The life and work of late anti-war historian Howard Zinn will be the focus of an event Tuesday that will be streamed live from Purdue University in West Lafayette to IPFW.
A controversy involving Purdue University President and former Indiana Gov. Mitch Daniels served as the stimulus for the event.
The Associated Press reported in July that Daniels, while serving his second term as Indiana’s governor, sent emails asking that Zinn’s liberal writings be banned from classrooms and asked for a cleanup of college courses.
Daniels was referring to A People’s History of the United States, an academic history textbook written in 1980 by Zinn. The book has received renewed interest in the wake of Daniel’s remarks.
The read-in of Zinn’s work, which is open to the public, begins at 6 p.m.
The Zinn event symbolizes the ongoing fightback against the privatization of public education, attacks on teachers and teachers unions by politicians like Daniels, read one Purdue event announcement.
Howard Zinn is a hero to millions of Americans, said Bill Mullen, a professor of English and American studies at Purdue who helped organize the event. He made the stories of women, workers and civil rights activists available to many people who did not know of them before.
Speeches will center on topics such as academic freedom. Prominent professors, scholars and activists speaking at the event include:
Staughton Lynd, author, attorney and labor activist;

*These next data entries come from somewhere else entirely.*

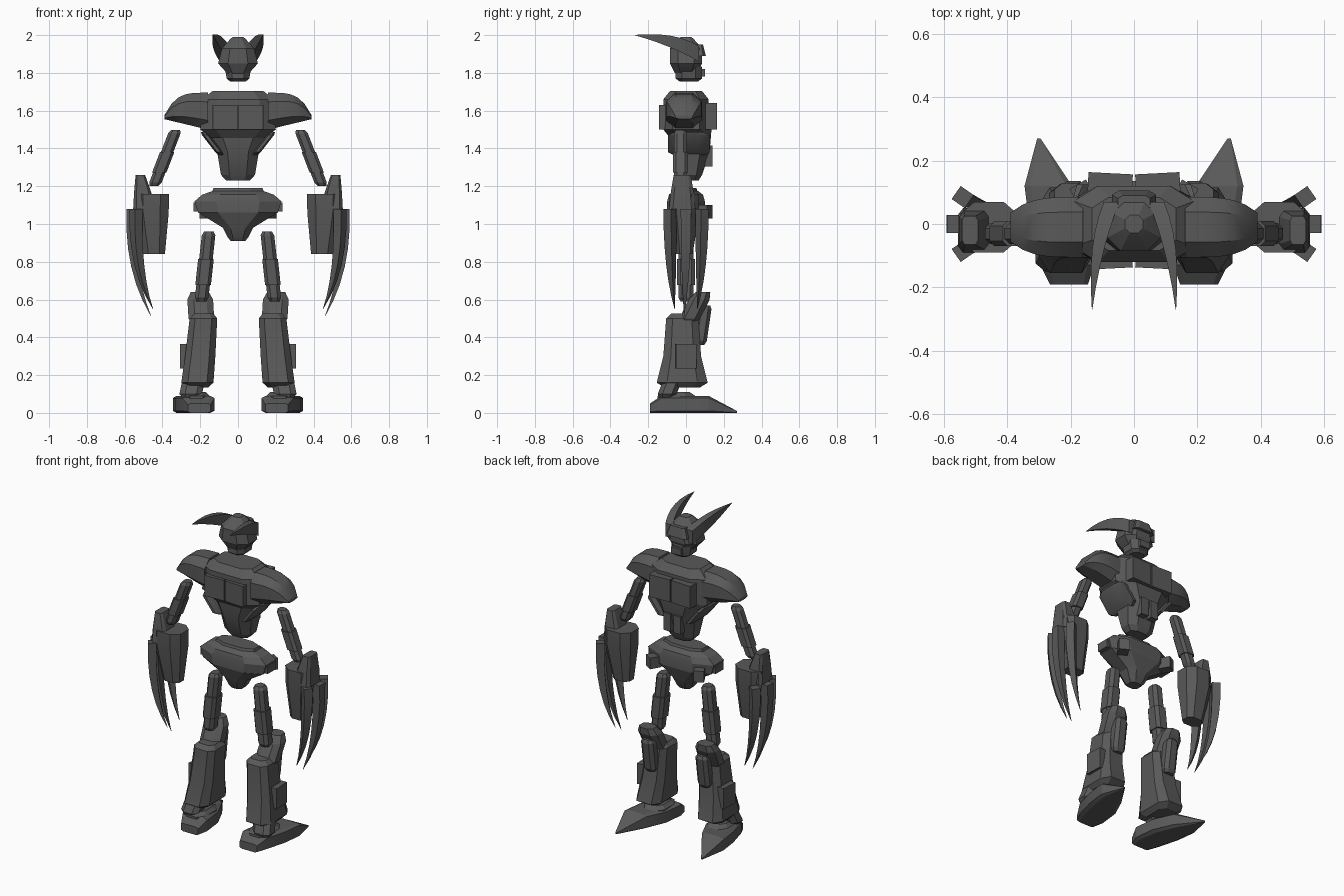
import bpy, bmesh, math
from mathutils import Vector, Matrix

cube = bpy.data.objects.get("Cube")
if cube:
    bpy.data.objects.remove(cube, do_unlink=True)

grey = (.1, .1, .1, 1)
metal = bpy.data.materials.new("dark grey metal")
metal.use_nodes = True
metal.diffuse_color = grey
metal.node_tree.nodes["Principled BSDF"].inputs["Base Color"].default_value = grey
parts = []


def add_object(name, mesh):
    part = bpy.data.objects.new(name, mesh)
    bpy.context.collection.objects.link(part)
    parts.append(part)


def outline(half_u, half_v, cut):
    """Rectangle whose corners are cut by a fraction of its half size."""
    if not cut:
        return [(-half_u, -half_v), (half_u, -half_v), (half_u, half_v), (-half_u, half_v)]
    inner_u, inner_v = half_u * (1 - cut), half_v * (1 - cut)
    quarter = [(half_u, inner_v), (inner_u, half_v)]
    upper = quarter + [(-u, v) for u, v in reversed(quarter)]
    return upper + [(-u, -v) for u, v in upper]


def skin(name, rings, axis="z", cut=.5, cap=0, turn=0):
    """Join cross-sections (centre, half_u, half_v); cap adds bevelled ends."""
    rings = [(Vector(centre), u, v) for centre, u, v in rings]
    if cap:
        ends = []
        for (end, u, v), (inner, _, _) in ((rings[0], rings[1]), (rings[-1], rings[-2])):
            ends.append((end + (end - inner).normalized() * cap, u * .7, v * .7))
        rings = [ends[0], *rings, ends[1]]
    spin = Matrix.Rotation(math.radians(turn), 3, "Z")
    bm = bmesh.new()
    loops = []
    for centre, half_u, half_v in rings:
        loop = []
        for u, v in outline(half_u, half_v, cut):
            offset = {"x": (0, u, v), "y": (u, 0, v), "z": (u, v, 0)}[axis]
            loop.append(bm.verts.new(centre + spin @ Vector(offset)))
        loops.append(loop)
    for low, high in zip(loops, loops[1:]):
        for i in range(len(low)):
            bm.faces.new((low[i - 1], low[i], high[i], high[i - 1]))
    bm.faces.new(loops[0])
    bm.faces.new(loops[-1])
    bmesh.ops.recalc_face_normals(bm, faces=bm.faces)
    mesh = bpy.data.meshes.new(name)
    bm.to_mesh(mesh)
    bm.free()
    mesh.materials.append(metal)
    add_object(name, mesh)


def stack(name, levels, y=0, cap=0, cut=.5):
    """Upright body from levels (z, x, half_width, half_depth)."""
    skin(name, [((x, y, z), width, depth) for z, x, width, depth in levels], cap=cap, cut=cut)


def bar(name, low, high, half_u, half_v, cap=.02):
    skin(name, [(low, half_u, half_v), (high, half_u, half_v)], cap=cap)


def block(name, centre, size, turn=0):
    half = Vector(size) / 2
    rise = Vector((0, 0, half.z))
    rings = [(Vector(centre) + step * rise, half.x, half.y) for step in (-1, 1)]
    skin(name, rings, cut=0, turn=turn)


def jointed_limb(name, low, high, half_u, half_v):
    """Slim limb with a thicker cuff around its lower half."""
    low, high = Vector(low), Vector(high)
    bar(name, low, high, half_u, half_v)
    cuff = [(low.lerp(high, t), half_u * 1.15, half_v * 1.2) for t in (.2, .62)]
    skin(name + "_cuff", cuff, cut=.4)


def tusk(name, start, bend, tip, half_u, half_v, axis="z", turn=0):
    """Curved spike that narrows along a quadratic path."""
    start, bend, tip = Vector(start), Vector(bend), Vector(tip)
    rings = []
    steps = 6
    for step in range(steps + 1):
        t = step / steps
        centre = start.lerp(bend, t).lerp(bend.lerp(tip, t), t)
        taper = max(1 - t * t, .03)
        rings.append((centre, half_u * taper, half_v * taper))
    skin(name, rings, axis=axis, cut=0, turn=turn)


# Head
stack("skull", [(1.8, 0, .06, .06), (1.85, 0, .105, .085), (1.93, 0, .085, .085),
                (1.98, 0, .04, .04)], cap=.01)
stack("jaw", [(1.77, 0, .06, .07), (1.83, 0, .07, .07)], y=.015, cap=.015)
stack("brow", [(1.89, 0, .07, .045), (1.95, 0, .05, .03)], y=.06, cut=.3)
block("mouth_guard", (0, .075, 1.8), (.07, .05, .04))
tusk("left_horn", (.07, .07, 1.9), (.125, -.06, 1.98), (.132, -.27, 2), .025, .042, axis="y")

# Torso
stack("chest", [(1.5, 0, .2, .12), (1.66, 0, .19, .12)], cap=.045, cut=.4)
stack("abdomen", [(1.26, 0, .09, .06), (1.38, 0, .11, .1), (1.5, 0, .19, .11)], y=.025, cap=.03)
bar("left_rib_strap", (.1, .015, 1.38), (.17, .015, 1.47), .02, .11)
block("left_front_chest_plate", (.07, -.115, 1.565), (.13, .05, .13), turn=-3)
block("left_rear_chest_plate", (.075, .13, 1.57), (.14, .06, .14), turn=3)
block("left_belly_plate", (.035, .12, 1.36), (.05, .04, .11))

# Shoulder dome, falling away towards its outer edge
dome = []
for step in range(7):
    t = step / 6
    top, bottom = 1.695 - .12 * t ** 4, 1.5 + .055 * t
    centre = (.16 + .23 * t, -.01, (top + bottom) / 2)
    dome.append((centre, .095 - .05 * t ** 4, (top - bottom) / 2))
skin("left_shoulder", dome, axis="x")

# Arm
jointed_limb("left_upper_arm", (.437, -.03, 1.22), (.337, -.03, 1.48), .033, .033)
stack("left_forearm", [(.84, .445, .058, .045), (1.06, .457, .09, .08), (1.16, .457, .092, .08)],
      y=-.01)
stack("left_elbow_fin", [(1.08, .5, .055, .07), (1.17, .505, .045, .06), (1.26, .517, .025, .045)],
      y=-.02, cut=.3)
tusk("left_middle_claw", (.565, 0, 1.08), (.58, 0, .75), (.46, -.01, .51), .025, .028)
for label, way in (("front", -1), ("rear", 1)):
    tusk("left_" + label + "_claw", (.54, way * .085, 1.08), (.55, way * .085, .75),
         (.45, way * .06, .55), .025, .025, turn=way * 35)

# Hips
stack("pelvis", [(.93, 0, .055, .05), (.98, 0, .08, .07), (1.06, 0, .21, .1), (1.12, 0, .23, .1),
                 (1.155, 0, .19, .09)], cap=.02)
stack("pelvis_top_plate", [(1.16, 0, .14, .065), (1.19, 0, .13, .055)])
block("left_hip_block", (.16, .095, 1.065), (.06, .07, .07), turn=-30)
block("left_hip_joint", (.215, 0, 1.09), (.04, .08, .05))

# Leg
jointed_limb("left_thigh", (.192, 0, .61), (.156, 0, .94), .036, .04)
stack("left_shin", [(.16, .215, .085, .135), (.3, .2, .08, .1), (.5, .183, .073, .085)],
      y=-.02, cap=.025, cut=.4)
bar("left_ankle", (.25, -.1, .1), (.23, -.06, .2), .06, .05)
bar("left_knee", (.194, .02, .5), (.2, .07, .6), .068, .055, cap=.045)
bar("left_shin_guard", (.19, .075, .38), (.19, .1, .55), .042, .035)
block("left_calf_guard", (.275, 0, .3), (.06, .11, .13), turn=3)

# Foot, resting on the ground from heel to pointed toe
sole = [(-.19, .205, .06, .025), (-.13, .21, .085, .045), (0, .235, .095, .045),
        (.12, .27, .075, .045), (.27, .3, .005, .005)]
skin("left_foot", [((x, y, height), width, height) for y, x, width, height in sole],
     axis="y", cut=.25)
bar("left_instep", (.22, -.05, .06), (.22, -.05, .09), .07, .1)

# Mirror every left part to the right
for part in list(parts):
    if part.name.startswith("left_"):
        mesh = part.data.copy()
        mesh.transform(Matrix.Diagonal((-1, 1, 1, 1)))
        mesh.flip_normals()
        add_object(part.name.replace("left_", "right_", 1), mesh)

# Keep facets crisp and soften only shallow bends
bpy.ops.object.select_all(action="DESELECT")
for part in parts:
    part.select_set(True)
bpy.context.view_layer.objects.active = parts[0]
bpy.ops.object.shade_smooth_by_angle(angle=math.radians(20))
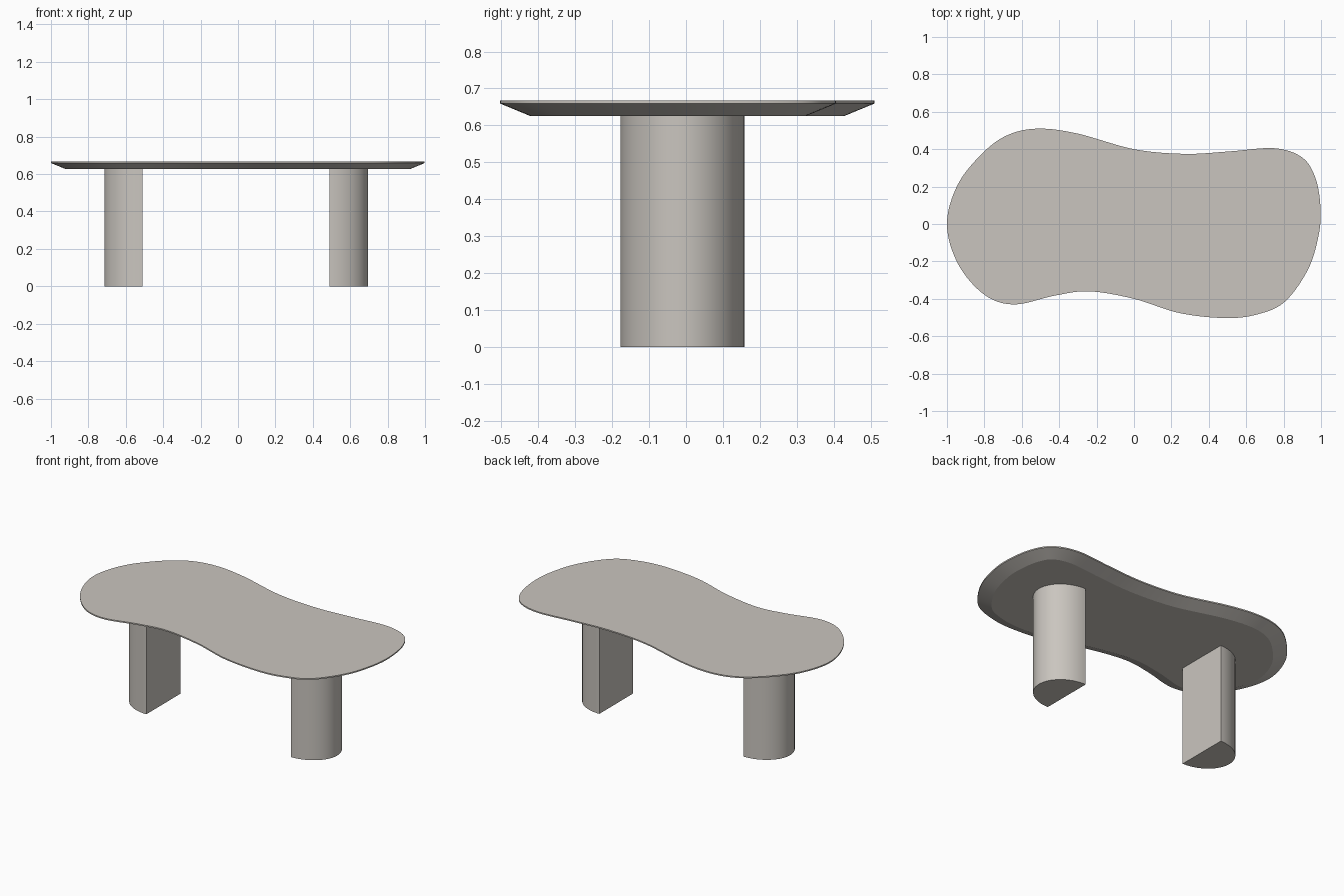
import bpy, bmesh, math
from mathutils import Vector

if "Cube" in bpy.data.objects:
    bpy.data.objects.remove(bpy.data.objects["Cube"])

stone = bpy.data.materials.new("warm grey stone")
stone.diffuse_color = (0.59, 0.56, 0.52, 1)
stone.use_nodes = True
stone.node_tree.nodes["Principled BSDF"].inputs["Base Color"].default_value = stone.diffuse_color

# Wavy table outline, clockwise seen from above
OUTLINE = [(-1, 0), (-0.94, 0.215), (-0.80, 0.388), (-0.665, 0.48), (-0.505, 0.51),
           (-0.30, 0.483), (0, 0.40), (0.27, 0.375), (0.51, 0.388), (0.75, 0.405),
           (0.90, 0.355), (0.972, 0.24), (0.998, 0.07), (0.983, -0.08), (0.927, -0.25),
           (0.805, -0.417), (0.66, -0.483), (0.49, -0.503), (0.243, -0.476), (0, -0.40),
           (-0.24, -0.36), (-0.425, -0.383), (-0.64, -0.43), (-0.80, -0.378), (-0.94, -0.215)]


def smooth_loop(points, steps):
    """Closed Catmull-Rom spline: list of (position, outward normal)."""
    p = [Vector(q) for q in points]
    n, out = len(p), []
    for i in range(n):
        a, b, c, d = p[i - 1], p[i], p[(i + 1) % n], p[(i + 2) % n]
        c1, c2, c3 = c - a, 2 * a - 5 * b + 4 * c - d, 3 * b - a - 3 * c + d
        for k in range(steps):
            t = k / steps
            pos = b + (c1 * t + c2 * t * t + c3 * t ** 3) / 2
            tan = (c1 + 2 * c2 * t + 3 * c3 * t * t).normalized()
            out.append((pos, Vector((-tan.y, tan.x))))
    return out


def loft(name, rings, angle):
    """Solid through stacked rings of equal point count, capped at both ends."""
    bm = bmesh.new()
    loops = [[bm.verts.new(co) for co in ring] for ring in rings]
    n = len(loops[0])
    for lo, hi in zip(loops, loops[1:]):
        for i in range(n):
            j = (i + 1) % n
            bm.faces.new((lo[i], lo[j], hi[j], hi[i]))
    bm.faces.new(loops[0])
    bm.faces.new(loops[-1])
    bmesh.ops.recalc_face_normals(bm, faces=bm.faces)
    me = bpy.data.meshes.new(name)
    bm.to_mesh(me)
    bm.free()
    me.materials.append(stone)
    ob = bpy.data.objects.new(name, me)
    bpy.context.collection.objects.link(ob)
    bpy.ops.object.select_all(action='DESELECT')
    ob.select_set(True)
    bpy.context.view_layer.objects.active = ob
    bpy.ops.object.shade_smooth_by_angle(angle=math.radians(angle))
    return ob


# Table top: thin rim with a wide undercut chamfer
edge = smooth_loop(OUTLINE, 8)
rings = [[(*(p - n * inset), z) for p, n in edge]
         for inset, z in ((0.08, 0.626), (0, 0.659), (0, 0.667))]
loft("table_top", rings, 15)

# Legs: half-oval columns, flat side facing inward
for name, side, flat_x in (("left_leg", -1, -0.51), ("right_leg", 1, 0.49)):
    arc = [math.pi * (i / 40 - 0.5) for i in range(41)]
    rings = [[(flat_x + side * 0.205 * math.cos(a), -0.01 + 0.168 * math.sin(a), z) for a in arc]
             for z in (0, 0.627)]
    loft(name, rings, 30)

James Loewen, author of Lies My Teacher Told Me;
Anne Wright, former U.S. diplomat and peace activist;
Anthony Arnove, filmmaker who co-edited with Zinn on Voices of a People’s History of the United States.
Lynd, 83, was Zinn’s co-worker and longtime friend. In the midst of the Civil Rights movement in the early 1960s, both men taught American history at Spelman College in Atlanta, the nation’s oldest institution of higher education for African-American women.
Both men were also known for their anti-war activism and Lynd’s would eventually cost him his teaching job.
Lynd will talk about Zinn’s dramatic reversal from a young, eager Air Force bombardier in World War II to a passionate opponent of modern war and how the experince formed his values and beliefs.
Zinn’s values were also formed by his personal experiences within the working class, Lynd told The Journal Gazette in a phone interview last week.
Before he joined the Air Force, Zinn worked in a shipyard and helped organize a worker’s union. Later, while attending college, Zinn worked nights at a warehouse with a diverse group of co-workers, Lynd said.
Lynd lives in Youngstown, Ohio, where he practiced law until his retirement in 1996. He continues to work as an activist for local unions and as an advocate for inmates at the Ohio State Penitentiary.
We’re not a collection of big shots, Lynd said. We’re just ordinary people trying to save the world.
The free read-in is sponsored by Iota Iota Iota of IPFW, a student group that encourages and rewards academic excellence in the field of Women’s Studies; another student organization, Food Not Bombs; and the IPFW Sociology Student Association.
For more information go to the Facebook event page or contact Amity Pauley at email@example.com.